A more positive outcome is that the final text in para 89 (previously 90) maintains the call that “efforts should be made to prevent and dismantle anti-competitive structures and practices and promote responsibility and accountability of corporate actors at both the national and international level, thereby enabling developing countries’ producers, enterprises and consumers to take advantage of trade liberalization.”   The words “and promote responsibility and accountability of corporate actors” had been in brackets and were removed.

There were also three paragraphs (22, 69, 81 in the May 17 text), proposed by the G77 but opposed principally by the United States, on the need to eliminate the continuing use of coercive economic and trade measures against developing countries, including through economic and trade sanctions, and new attempts at extraterritorial application of domestic law, which violate the UN Charter and WTO rules (para 22) and which contravene the basic principles of the multilateral trading system (para 81).

Para 22 has been accepted in the final text which now provides that States are strongly urged to take steps with a view to the avoidance of, and refrain from, any unilateral measure not in accordance with international law and the UN Charter.

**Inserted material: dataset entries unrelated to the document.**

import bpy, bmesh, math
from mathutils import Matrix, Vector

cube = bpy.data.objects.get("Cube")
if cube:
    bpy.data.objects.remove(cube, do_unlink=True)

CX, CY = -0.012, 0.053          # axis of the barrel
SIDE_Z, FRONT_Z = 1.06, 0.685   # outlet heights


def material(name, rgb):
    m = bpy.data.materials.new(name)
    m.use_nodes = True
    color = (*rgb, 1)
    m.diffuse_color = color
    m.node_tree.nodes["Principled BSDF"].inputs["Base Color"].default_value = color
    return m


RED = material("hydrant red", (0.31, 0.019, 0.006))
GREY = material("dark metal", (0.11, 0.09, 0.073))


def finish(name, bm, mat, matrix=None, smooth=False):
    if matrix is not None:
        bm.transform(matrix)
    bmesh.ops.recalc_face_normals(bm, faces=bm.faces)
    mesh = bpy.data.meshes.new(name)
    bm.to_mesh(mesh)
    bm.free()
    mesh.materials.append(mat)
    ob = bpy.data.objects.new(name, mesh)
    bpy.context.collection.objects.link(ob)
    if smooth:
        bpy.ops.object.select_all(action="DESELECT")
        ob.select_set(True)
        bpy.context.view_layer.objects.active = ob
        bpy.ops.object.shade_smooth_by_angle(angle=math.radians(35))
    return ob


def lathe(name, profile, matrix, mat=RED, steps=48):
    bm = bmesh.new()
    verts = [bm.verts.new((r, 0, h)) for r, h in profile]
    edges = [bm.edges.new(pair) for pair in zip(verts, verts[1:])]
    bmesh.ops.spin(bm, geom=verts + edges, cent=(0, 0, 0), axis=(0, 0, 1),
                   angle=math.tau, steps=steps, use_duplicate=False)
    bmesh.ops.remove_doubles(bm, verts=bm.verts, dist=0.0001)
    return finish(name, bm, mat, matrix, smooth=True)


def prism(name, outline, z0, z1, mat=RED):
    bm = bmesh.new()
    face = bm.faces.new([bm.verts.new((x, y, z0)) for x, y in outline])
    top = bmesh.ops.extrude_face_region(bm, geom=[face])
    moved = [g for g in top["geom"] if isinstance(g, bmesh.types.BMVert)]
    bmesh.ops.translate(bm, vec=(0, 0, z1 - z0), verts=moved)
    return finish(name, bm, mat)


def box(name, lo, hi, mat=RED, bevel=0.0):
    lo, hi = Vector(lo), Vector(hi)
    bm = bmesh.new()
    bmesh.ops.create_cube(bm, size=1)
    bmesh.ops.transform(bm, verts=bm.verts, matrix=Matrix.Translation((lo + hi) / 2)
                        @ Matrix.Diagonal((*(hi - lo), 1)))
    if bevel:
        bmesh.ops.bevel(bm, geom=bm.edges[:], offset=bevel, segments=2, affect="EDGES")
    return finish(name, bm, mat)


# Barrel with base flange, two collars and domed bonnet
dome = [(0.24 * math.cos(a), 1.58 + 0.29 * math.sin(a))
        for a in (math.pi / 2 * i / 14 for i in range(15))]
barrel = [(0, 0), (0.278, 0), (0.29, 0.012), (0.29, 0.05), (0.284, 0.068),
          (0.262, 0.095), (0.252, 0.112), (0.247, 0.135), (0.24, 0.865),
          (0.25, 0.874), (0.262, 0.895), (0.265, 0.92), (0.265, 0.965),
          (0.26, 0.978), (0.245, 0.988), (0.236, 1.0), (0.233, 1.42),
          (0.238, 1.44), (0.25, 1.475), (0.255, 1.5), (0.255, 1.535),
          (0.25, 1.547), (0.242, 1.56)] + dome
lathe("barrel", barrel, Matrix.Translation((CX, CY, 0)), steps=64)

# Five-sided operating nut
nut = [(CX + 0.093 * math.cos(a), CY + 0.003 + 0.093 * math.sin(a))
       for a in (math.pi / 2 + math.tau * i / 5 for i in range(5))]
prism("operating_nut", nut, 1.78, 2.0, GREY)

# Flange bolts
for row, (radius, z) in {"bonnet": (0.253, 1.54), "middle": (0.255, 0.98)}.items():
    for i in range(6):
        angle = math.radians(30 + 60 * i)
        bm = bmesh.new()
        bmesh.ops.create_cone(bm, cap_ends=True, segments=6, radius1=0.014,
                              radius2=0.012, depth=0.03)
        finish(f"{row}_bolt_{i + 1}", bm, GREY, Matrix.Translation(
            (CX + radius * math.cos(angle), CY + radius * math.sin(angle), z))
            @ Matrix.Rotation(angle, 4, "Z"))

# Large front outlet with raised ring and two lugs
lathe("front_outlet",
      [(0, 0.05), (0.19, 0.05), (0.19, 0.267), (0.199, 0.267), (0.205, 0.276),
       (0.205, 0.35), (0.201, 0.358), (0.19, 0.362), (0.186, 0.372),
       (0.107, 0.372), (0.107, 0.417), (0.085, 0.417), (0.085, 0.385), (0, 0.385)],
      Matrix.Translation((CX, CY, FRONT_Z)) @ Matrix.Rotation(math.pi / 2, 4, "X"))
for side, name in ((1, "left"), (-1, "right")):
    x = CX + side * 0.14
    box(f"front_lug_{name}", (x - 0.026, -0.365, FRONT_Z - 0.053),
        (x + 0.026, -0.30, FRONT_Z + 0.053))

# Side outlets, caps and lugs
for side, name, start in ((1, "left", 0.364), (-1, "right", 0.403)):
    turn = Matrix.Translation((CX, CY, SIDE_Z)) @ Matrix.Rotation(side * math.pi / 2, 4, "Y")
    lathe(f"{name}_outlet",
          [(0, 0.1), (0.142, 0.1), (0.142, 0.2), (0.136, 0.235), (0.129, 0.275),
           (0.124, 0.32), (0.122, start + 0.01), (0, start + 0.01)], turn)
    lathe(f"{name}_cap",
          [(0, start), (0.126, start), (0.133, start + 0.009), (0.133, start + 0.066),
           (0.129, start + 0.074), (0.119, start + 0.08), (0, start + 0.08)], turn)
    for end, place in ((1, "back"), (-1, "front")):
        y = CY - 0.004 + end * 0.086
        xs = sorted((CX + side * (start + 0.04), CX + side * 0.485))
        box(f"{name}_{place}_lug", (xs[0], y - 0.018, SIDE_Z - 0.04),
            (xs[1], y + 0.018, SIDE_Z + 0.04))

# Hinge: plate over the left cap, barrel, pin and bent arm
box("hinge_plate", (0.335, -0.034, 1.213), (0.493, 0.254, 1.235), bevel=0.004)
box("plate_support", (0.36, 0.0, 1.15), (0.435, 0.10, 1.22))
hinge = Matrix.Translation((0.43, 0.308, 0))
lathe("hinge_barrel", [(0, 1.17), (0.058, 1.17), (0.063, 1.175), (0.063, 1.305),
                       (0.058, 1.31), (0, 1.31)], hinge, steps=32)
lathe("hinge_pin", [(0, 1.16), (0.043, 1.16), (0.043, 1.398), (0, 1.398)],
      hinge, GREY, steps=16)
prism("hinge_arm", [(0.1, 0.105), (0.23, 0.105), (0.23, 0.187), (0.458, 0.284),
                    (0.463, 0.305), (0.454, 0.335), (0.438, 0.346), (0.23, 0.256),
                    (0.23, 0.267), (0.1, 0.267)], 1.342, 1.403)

In para 80 (formerly 81), the final text states that the use of unilateral actions that are inconsistent with WTO rules can have a negative effect on efforts to move towards a truly non-discriminatory and open system. But the May 17 text on para 69 on coercive economic measures and unilateral trade sanctions has been deleted.

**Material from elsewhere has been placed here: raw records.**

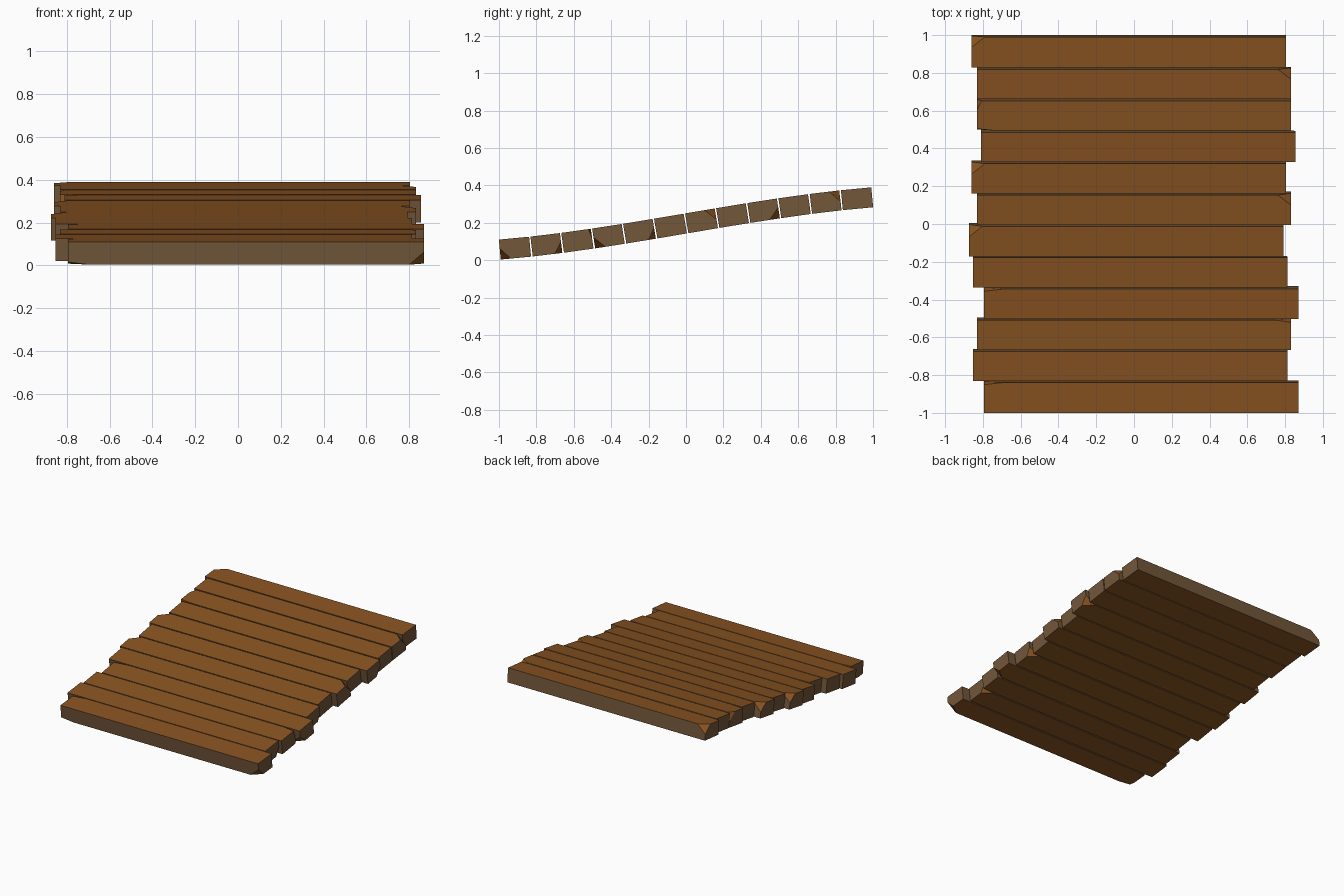
import bpy, bmesh, math
from mathutils import Vector

if "Cube" in bpy.data.objects:
    bpy.data.objects.remove(bpy.data.objects["Cube"])

def material(name, rgb):
    m = bpy.data.materials.new(name)
    m.diffuse_color = (*rgb, 1)
    m.use_nodes = True
    m.node_tree.nodes["Principled BSDF"].inputs["Base Color"].default_value = m.diffuse_color
    return m

WOOD = material("warm brown wood", (0.25, 0.088, 0.016))
EDGE = material("greyish brown edge", (0.17, 0.095, 0.042))

LENGTH, THICK, COUNT, GAP = 1.664, 0.107, 12, 0.008
SPAN = 0.9955

def height(y):
    # gentle S curve of the deck centre line
    return 0.1965 + 0.17 * y - 0.03 * y ** 3

# sideways shift of each plank, front to back
SHIFT = [0.038, -0.02, 0, 0.038, -0.02, -0.041, 0, -0.028, 0.022, 0, 0, -0.028]

# chipped corners: plank -> (corner signs, cut lengths along x, y, z)
BIG = (0.07, 0.055, 0.06)
SLIVER = (0.11, 0.012, 0.05)
CHIPS = {
    0: [((1, -1, -1), BIG), ((-1, 1, 1), SLIVER), ((-1, -1, -1), (0.1, 0.05, 0.012))],
    1: [((1, 1, -1), (0.07, 0.04, 0.06))],
    2: [((1, 1, 1), (0.08, 0.012, 0.05))],
    3: [((1, -1, -1), BIG), ((-1, 1, 1), SLIVER)],
    4: [((1, 1, -1), (0.07, 0.04, 0.06))],
    5: [((-1, 1, 1), BIG)],
    6: [((1, 1, 1), BIG)],
    7: [((-1, 1, 1), BIG)],
    8: [((1, 1, -1), BIG)],
    9: [((-1, 1, 1), (0.025, 0.05, 0.06)), ((-1, -1, 1), (0.1, 0.01, 0.05))],
    10: [((1, 1, 1), BIG)],
    11: [((-1, 1, 1), BIG)],
}

def plank(i):
    y0 = -SPAN + 2 * SPAN * i / COUNT
    y1 = y0 + 2 * SPAN / COUNT
    a, b = Vector((0, y0, height(y0))), Vector((0, y1, height(y1)))
    # outer planks reach the ends, the others leave a narrow gap
    t = (b - a).normalized()
    if i > 0:
        a += t * GAP / 2
    if i < COUNT - 1:
        b -= t * GAP / 2
    half = Vector((LENGTH / 2, (b - a).length / 2, THICK / 2))
    bm = bmesh.new()
    bmesh.ops.create_cube(bm, size=2)
    bmesh.ops.scale(bm, vec=half, verts=bm.verts)
    # slice off the chipped corners
    for sign, cut in CHIPS[i]:
        n = Vector(s / c for s, c in zip(sign, cut))
        corner = Vector(s * h for s, h in zip(sign, half))
        point = corner - Vector((sign[0] * cut[0], 0, 0))
        r = bmesh.ops.bisect_plane(bm, geom=bm.verts[:] + bm.edges[:] + bm.faces[:],
                                   plane_co=point, plane_no=n, clear_outer=True)
        edges = [e for e in r["geom_cut"] if isinstance(e, bmesh.types.BMEdge)]
        bmesh.ops.contextual_create(bm, geom=edges)
    bmesh.ops.recalc_face_normals(bm, faces=bm.faces)
    # straight sides and ends are greyer than the top, bottom and chips
    for f in bm.faces:
        f.material_index = int(max(abs(f.normal.x), abs(f.normal.y)) > 0.999)
    me = bpy.data.meshes.new(f"plank_{i + 1}")
    bm.to_mesh(me)
    bm.free()
    me.materials.append(WOOD)
    me.materials.append(EDGE)
    ob = bpy.data.objects.new(f"plank_{i + 1}", me)
    ob.location = (a + b) / 2 + Vector((SHIFT[i], 0, 0))
    ob.rotation_euler.x = math.atan2(t.z, t.y)
    bpy.context.collection.objects.link(ob)

for i in range(COUNT):
    plank(i)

Para 20 also drew much attention and discussion among negotiators as it dealt with proposals on innovative approaches for financing for development. The final text states that developed countries should assist developing countries in attaining international development goals consistent with the Monterrey Consensus by providing adequate technical and financial assistance and by making concrete efforts towards the targets for ODA of 0.7% of GNP to developing countries and 0.15% to 0.2% of GNP to least developed countries.

It adds that donors should be encouraged to take steps to ensure that resources provided for debt relief do not detract from ODA resources intended to be available for developing countries.

Developing countries during this week at Sao Paulo proposed to insert a line at the end of the para that “in addition, national and international innovative financial mechanisms supportive of efforts to achieve sustained growth, development and poverty eradication in developing countries should be supported” was resisted by the US. The US concern appeared to stem from the non-specific nature of the term “innovative financial mechanisms”, which could include measures such as the use of Tobin tax and other innovative measures.

The impasse was resolved with compromise language, which states that  “In addition, voluntary financial mechanisms supportive of efforts to achieve sustained growth, development and poverty eradication should be explored.”